> _DATA FOR REVIEW_

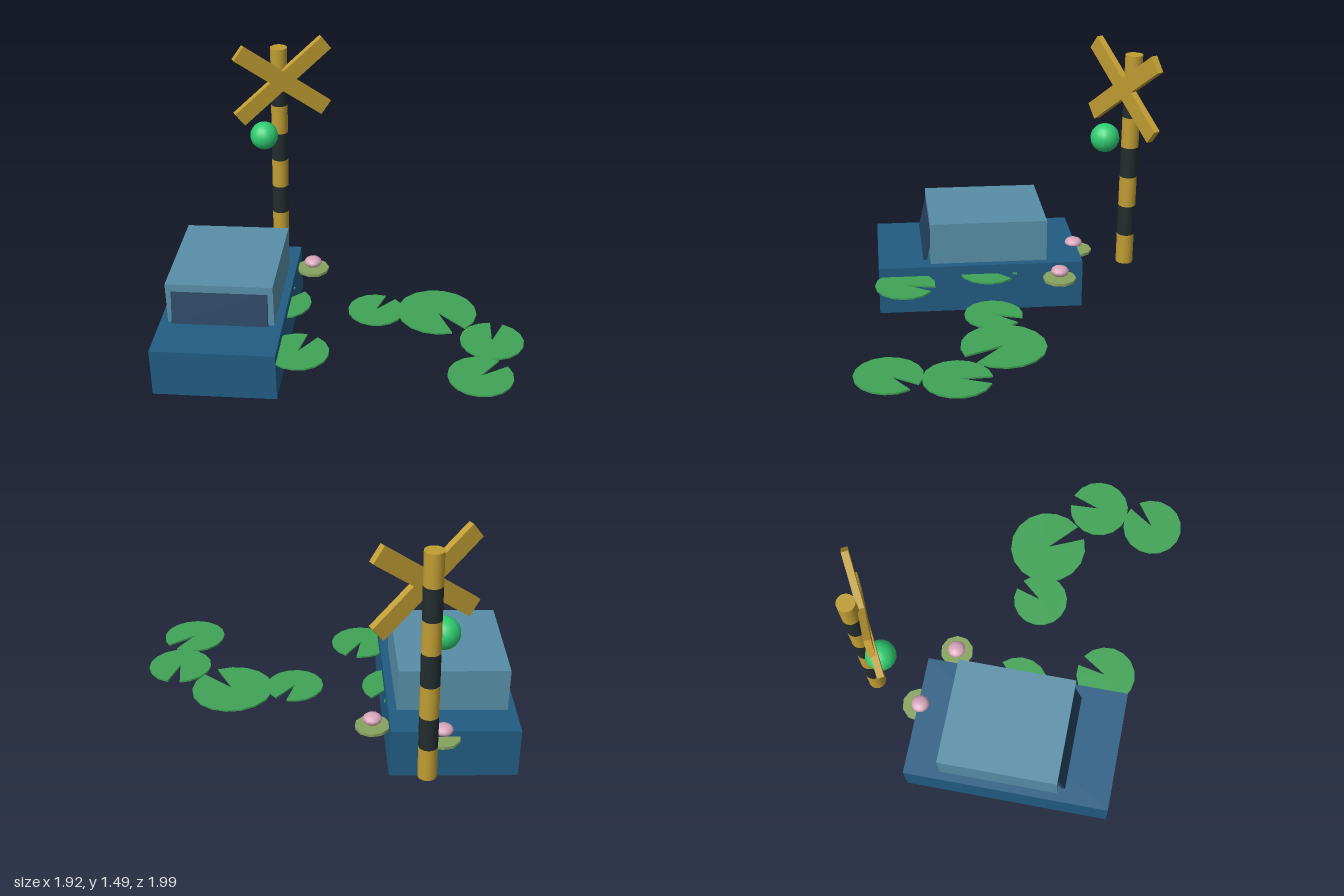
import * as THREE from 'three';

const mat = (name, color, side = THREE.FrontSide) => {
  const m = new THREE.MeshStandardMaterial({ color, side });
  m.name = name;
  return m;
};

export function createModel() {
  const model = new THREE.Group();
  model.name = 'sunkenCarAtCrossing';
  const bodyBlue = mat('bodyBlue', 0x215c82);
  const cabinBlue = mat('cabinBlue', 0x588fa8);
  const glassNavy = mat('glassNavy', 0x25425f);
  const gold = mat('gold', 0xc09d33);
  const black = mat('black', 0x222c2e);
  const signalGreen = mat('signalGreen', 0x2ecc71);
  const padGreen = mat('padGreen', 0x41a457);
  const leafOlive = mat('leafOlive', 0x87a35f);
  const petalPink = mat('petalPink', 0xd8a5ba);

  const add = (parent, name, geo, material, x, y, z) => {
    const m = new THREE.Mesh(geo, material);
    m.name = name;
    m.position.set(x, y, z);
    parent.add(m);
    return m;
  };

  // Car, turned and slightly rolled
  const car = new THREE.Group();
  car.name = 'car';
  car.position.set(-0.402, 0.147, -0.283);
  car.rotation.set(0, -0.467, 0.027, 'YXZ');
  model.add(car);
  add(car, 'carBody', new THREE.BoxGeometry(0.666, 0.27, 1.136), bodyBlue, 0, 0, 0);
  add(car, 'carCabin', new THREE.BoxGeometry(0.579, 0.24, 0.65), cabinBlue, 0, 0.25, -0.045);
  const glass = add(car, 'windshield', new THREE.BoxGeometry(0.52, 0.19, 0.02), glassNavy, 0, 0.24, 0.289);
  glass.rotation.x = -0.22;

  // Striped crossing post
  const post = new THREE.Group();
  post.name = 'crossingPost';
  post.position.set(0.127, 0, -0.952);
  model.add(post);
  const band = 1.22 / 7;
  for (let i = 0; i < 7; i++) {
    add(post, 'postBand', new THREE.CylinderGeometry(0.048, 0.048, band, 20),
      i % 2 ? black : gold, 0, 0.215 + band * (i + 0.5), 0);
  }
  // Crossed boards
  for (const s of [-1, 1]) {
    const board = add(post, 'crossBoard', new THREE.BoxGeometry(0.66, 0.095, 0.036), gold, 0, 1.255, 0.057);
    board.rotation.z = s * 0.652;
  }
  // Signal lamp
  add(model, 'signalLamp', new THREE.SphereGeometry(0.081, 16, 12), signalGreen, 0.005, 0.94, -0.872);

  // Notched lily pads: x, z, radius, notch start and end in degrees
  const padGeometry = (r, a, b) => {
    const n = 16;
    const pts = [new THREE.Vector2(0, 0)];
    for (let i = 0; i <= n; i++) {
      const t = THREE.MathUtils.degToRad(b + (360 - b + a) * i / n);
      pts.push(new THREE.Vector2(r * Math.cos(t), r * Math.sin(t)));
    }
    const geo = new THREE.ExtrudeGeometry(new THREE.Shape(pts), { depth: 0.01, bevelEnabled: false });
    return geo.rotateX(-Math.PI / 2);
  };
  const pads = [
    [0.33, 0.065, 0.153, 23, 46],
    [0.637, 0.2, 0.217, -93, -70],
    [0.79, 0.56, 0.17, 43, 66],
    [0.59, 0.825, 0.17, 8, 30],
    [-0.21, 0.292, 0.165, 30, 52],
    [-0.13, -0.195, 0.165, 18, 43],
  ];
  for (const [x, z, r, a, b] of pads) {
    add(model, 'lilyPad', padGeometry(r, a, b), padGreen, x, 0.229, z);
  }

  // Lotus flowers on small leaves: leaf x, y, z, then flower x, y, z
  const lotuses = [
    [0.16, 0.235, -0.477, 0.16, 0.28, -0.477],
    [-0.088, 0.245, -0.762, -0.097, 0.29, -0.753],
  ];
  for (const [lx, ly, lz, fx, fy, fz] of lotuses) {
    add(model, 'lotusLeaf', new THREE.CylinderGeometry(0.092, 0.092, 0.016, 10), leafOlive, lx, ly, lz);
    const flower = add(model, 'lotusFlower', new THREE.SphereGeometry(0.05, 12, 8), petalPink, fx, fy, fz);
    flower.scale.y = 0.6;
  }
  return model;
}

* * *

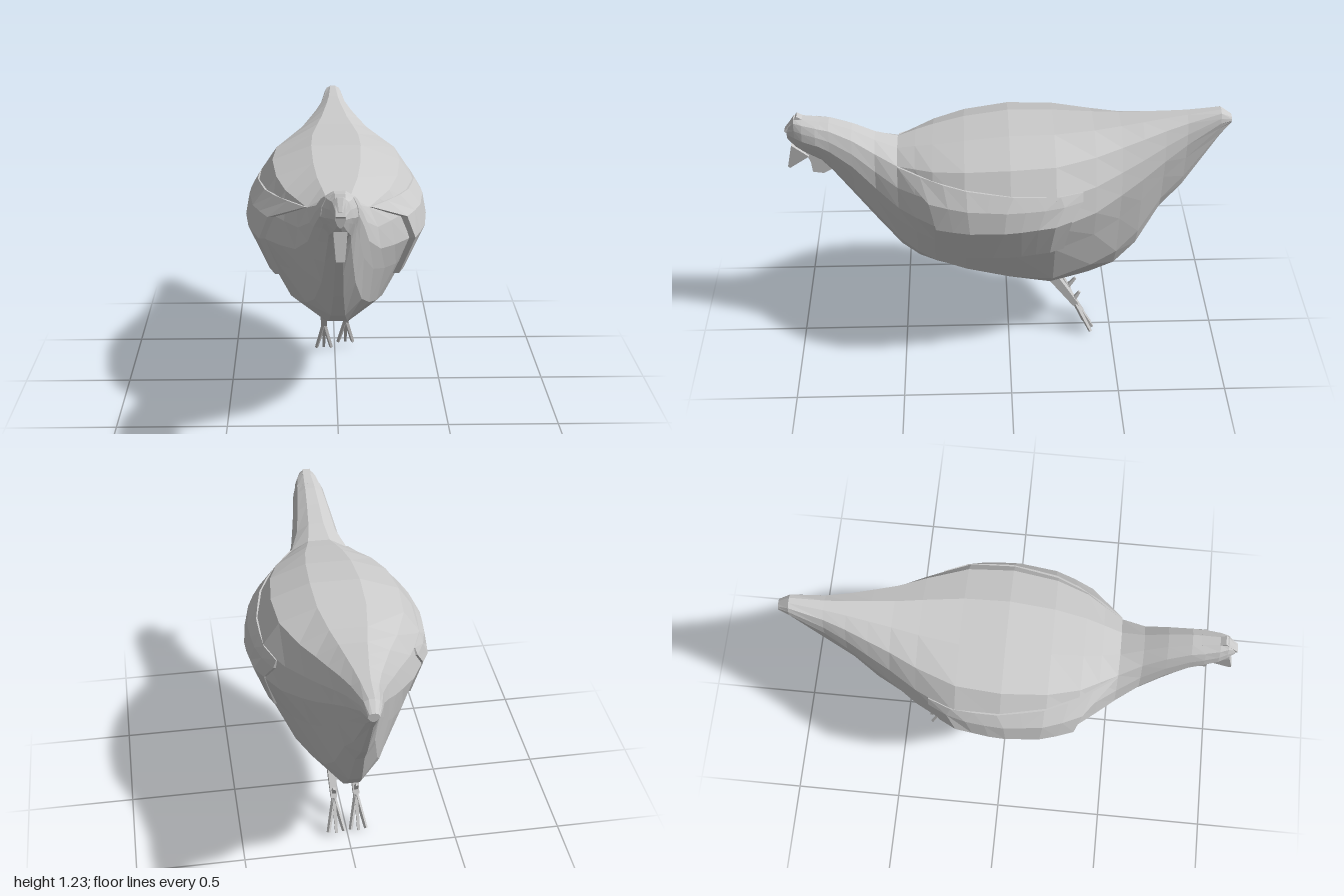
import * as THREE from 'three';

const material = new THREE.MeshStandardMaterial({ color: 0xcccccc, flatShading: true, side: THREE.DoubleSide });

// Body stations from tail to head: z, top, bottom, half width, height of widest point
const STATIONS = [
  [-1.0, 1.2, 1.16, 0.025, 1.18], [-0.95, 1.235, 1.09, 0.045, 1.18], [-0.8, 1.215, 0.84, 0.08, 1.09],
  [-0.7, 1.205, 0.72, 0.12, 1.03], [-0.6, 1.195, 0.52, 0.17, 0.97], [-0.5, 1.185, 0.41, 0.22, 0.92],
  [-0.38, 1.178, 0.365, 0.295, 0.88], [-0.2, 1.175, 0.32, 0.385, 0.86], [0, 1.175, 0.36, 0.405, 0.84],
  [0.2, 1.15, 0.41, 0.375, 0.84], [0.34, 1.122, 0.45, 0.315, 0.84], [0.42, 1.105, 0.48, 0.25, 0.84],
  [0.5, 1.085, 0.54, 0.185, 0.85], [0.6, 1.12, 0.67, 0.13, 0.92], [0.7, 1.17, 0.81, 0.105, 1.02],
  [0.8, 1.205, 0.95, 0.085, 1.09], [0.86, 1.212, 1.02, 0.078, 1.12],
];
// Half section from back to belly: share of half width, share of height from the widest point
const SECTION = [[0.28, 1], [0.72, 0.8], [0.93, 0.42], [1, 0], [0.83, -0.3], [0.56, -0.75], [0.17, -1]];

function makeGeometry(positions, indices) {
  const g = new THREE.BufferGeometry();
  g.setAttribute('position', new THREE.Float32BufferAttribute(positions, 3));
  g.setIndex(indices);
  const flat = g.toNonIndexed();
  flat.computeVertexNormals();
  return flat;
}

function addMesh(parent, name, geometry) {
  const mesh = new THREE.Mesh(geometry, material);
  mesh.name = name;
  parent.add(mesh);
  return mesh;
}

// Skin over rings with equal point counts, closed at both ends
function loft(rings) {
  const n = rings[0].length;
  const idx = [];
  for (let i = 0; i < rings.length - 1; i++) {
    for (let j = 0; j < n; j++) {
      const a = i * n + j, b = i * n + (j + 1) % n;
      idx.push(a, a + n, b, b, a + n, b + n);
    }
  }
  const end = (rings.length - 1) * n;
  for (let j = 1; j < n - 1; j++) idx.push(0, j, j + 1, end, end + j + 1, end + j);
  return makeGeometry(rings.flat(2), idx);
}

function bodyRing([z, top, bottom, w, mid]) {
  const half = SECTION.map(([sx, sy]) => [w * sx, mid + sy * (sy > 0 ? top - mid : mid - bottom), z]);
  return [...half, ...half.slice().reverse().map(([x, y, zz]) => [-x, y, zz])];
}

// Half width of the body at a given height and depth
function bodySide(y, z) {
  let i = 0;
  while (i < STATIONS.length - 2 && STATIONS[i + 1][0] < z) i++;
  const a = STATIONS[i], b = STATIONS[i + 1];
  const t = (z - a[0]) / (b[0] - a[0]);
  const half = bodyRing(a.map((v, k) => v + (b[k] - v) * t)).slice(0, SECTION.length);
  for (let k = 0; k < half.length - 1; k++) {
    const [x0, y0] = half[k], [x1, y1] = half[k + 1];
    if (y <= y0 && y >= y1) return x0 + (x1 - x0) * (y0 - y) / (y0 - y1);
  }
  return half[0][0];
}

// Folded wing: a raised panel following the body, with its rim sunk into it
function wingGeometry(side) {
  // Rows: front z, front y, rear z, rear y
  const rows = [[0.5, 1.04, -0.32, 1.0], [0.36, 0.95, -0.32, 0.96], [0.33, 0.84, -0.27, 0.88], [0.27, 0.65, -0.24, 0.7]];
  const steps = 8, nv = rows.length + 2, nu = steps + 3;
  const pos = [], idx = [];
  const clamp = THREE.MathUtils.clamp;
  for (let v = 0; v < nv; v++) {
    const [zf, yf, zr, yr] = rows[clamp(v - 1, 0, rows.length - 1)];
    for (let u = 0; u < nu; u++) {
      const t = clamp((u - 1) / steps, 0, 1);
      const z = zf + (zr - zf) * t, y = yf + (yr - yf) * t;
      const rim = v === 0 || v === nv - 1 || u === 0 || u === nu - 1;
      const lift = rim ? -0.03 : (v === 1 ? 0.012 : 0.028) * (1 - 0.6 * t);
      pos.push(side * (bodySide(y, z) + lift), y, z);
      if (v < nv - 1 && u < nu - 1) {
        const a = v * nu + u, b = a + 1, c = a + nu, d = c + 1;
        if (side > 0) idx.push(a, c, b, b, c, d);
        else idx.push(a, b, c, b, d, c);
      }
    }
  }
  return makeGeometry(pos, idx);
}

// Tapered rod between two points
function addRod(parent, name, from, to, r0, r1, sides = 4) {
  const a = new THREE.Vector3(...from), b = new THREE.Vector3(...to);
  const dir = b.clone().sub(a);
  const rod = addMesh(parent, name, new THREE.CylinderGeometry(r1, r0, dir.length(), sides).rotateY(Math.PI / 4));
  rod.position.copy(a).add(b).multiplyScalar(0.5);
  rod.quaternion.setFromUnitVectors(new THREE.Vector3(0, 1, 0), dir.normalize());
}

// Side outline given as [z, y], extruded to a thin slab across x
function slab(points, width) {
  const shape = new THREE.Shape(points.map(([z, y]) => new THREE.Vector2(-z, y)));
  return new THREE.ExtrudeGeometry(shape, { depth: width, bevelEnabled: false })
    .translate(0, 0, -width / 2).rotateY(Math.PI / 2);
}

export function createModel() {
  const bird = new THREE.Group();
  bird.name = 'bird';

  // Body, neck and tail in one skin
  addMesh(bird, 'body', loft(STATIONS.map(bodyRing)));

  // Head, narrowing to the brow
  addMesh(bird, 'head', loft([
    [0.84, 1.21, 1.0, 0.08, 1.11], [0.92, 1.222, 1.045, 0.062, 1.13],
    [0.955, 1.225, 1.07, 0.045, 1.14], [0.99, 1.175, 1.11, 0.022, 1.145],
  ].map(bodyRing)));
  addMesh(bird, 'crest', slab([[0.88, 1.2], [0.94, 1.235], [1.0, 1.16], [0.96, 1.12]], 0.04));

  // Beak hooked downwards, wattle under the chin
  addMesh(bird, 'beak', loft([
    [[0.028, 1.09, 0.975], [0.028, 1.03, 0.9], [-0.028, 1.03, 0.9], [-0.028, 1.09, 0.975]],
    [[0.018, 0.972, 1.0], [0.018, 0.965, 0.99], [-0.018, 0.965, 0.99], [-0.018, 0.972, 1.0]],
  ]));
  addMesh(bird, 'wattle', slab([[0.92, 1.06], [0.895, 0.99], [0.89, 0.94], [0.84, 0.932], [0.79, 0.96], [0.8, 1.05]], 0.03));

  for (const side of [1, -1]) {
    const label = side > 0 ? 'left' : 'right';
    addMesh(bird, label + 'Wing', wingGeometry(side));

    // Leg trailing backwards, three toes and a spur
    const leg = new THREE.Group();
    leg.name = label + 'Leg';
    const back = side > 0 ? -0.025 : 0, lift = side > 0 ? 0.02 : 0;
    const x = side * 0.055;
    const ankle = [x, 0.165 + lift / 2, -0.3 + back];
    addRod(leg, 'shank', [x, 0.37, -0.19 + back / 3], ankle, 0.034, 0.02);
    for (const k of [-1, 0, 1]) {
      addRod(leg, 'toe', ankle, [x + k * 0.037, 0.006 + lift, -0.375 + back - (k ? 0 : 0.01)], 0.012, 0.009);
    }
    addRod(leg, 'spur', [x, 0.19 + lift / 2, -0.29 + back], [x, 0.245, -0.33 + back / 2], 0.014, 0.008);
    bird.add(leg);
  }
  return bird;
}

==

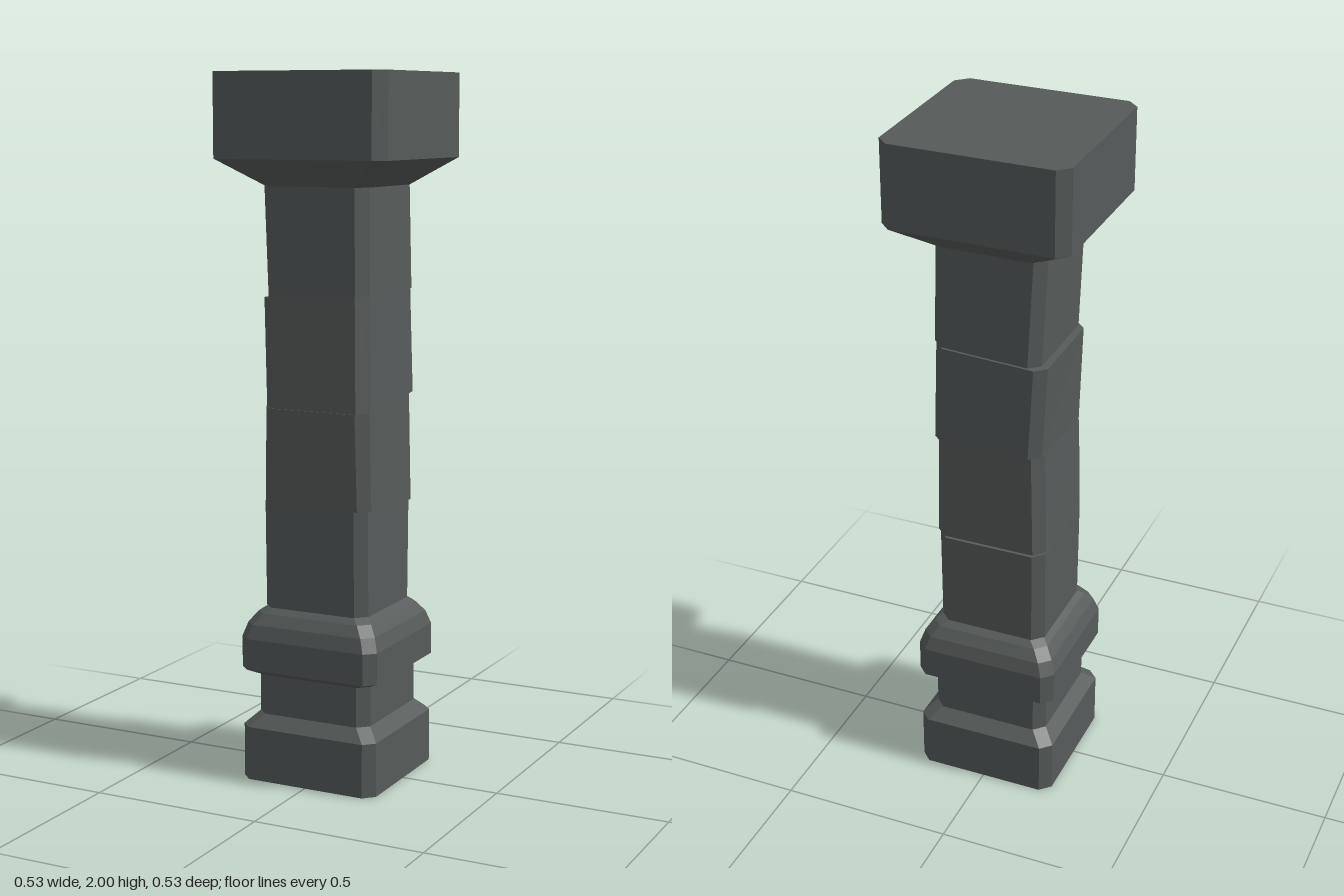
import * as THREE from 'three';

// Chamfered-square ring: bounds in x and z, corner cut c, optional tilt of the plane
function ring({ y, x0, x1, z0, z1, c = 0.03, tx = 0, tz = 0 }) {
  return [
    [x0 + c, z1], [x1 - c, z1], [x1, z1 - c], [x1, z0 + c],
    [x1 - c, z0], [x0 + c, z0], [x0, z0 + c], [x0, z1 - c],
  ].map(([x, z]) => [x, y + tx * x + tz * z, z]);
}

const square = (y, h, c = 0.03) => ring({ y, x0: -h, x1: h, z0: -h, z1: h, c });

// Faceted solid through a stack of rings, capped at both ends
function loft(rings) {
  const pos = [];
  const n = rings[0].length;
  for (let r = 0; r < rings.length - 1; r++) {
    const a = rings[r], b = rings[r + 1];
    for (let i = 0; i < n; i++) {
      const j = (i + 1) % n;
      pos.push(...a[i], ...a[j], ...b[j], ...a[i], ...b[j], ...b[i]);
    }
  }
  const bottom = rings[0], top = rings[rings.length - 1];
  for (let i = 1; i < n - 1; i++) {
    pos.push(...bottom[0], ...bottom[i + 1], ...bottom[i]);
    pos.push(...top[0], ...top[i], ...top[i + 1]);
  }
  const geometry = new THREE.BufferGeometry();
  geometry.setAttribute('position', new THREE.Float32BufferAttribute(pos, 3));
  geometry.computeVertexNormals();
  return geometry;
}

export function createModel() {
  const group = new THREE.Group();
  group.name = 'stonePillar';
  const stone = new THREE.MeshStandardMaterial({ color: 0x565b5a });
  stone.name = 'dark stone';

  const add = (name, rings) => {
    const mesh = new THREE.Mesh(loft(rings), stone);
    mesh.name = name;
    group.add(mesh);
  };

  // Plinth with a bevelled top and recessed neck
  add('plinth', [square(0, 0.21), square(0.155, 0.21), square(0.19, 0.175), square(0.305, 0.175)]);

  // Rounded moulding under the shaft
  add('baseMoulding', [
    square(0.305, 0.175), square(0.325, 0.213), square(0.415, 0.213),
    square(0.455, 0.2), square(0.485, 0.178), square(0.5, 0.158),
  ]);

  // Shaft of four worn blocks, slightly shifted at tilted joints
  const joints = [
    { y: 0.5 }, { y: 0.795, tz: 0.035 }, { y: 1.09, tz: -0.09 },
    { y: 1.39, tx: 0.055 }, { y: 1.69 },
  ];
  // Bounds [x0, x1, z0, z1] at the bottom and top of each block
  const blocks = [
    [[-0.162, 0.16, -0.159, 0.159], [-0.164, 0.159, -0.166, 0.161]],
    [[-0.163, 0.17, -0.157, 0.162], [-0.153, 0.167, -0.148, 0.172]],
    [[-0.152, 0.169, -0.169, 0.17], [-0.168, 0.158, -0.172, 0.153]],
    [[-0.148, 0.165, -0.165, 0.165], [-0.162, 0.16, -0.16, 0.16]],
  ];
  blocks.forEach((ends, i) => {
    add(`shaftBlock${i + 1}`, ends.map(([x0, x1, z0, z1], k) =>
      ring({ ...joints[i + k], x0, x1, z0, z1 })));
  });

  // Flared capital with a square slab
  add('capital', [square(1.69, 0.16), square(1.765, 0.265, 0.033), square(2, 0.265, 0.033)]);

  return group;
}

> _YOUR ASSIGNMENT_
Take the lines above from the one containing "return [...half, ...half.slice().reverse().map(([x, y, zz])" to the one containing "0.65, -0.24, 0.7]];" and retype them exactly, both ends included, with nothing added.

> _EXERCISE RESULT_
  return [...half, ...half.slice().reverse().map(([x, y, zz]) => [-x, y, zz])];
}

// Half width of the body at a given height and depth
function bodySide(y, z) {
  let i = 0;
  while (i < STATIONS.length - 2 && STATIONS[i + 1][0] < z) i++;
  const a = STATIONS[i], b = STATIONS[i + 1];
  const t = (z - a[0]) / (b[0] - a[0]);
  const half = bodyRing(a.map((v, k) => v + (b[k] - v) * t)).slice(0, SECTION.length);
  for (let k = 0; k < half.length - 1; k++) {
    const [x0, y0] = half[k], [x1, y1] = half[k + 1];
    if (y <= y0 && y >= y1) return x0 + (x1 - x0) * (y0 - y) / (y0 - y1);
  }
  return half[0][0];
}

// Folded wing: a raised panel following the body, with its rim sunk into it
function wingGeometry(side) {
  // Rows: front z, front y, rear z, rear y
  const rows = [[0.5, 1.04, -0.32, 1.0], [0.36, 0.95, -0.32, 0.96], [0.33, 0.84, -0.27, 0.88], [0.27, 0.65, -0.24, 0.7]];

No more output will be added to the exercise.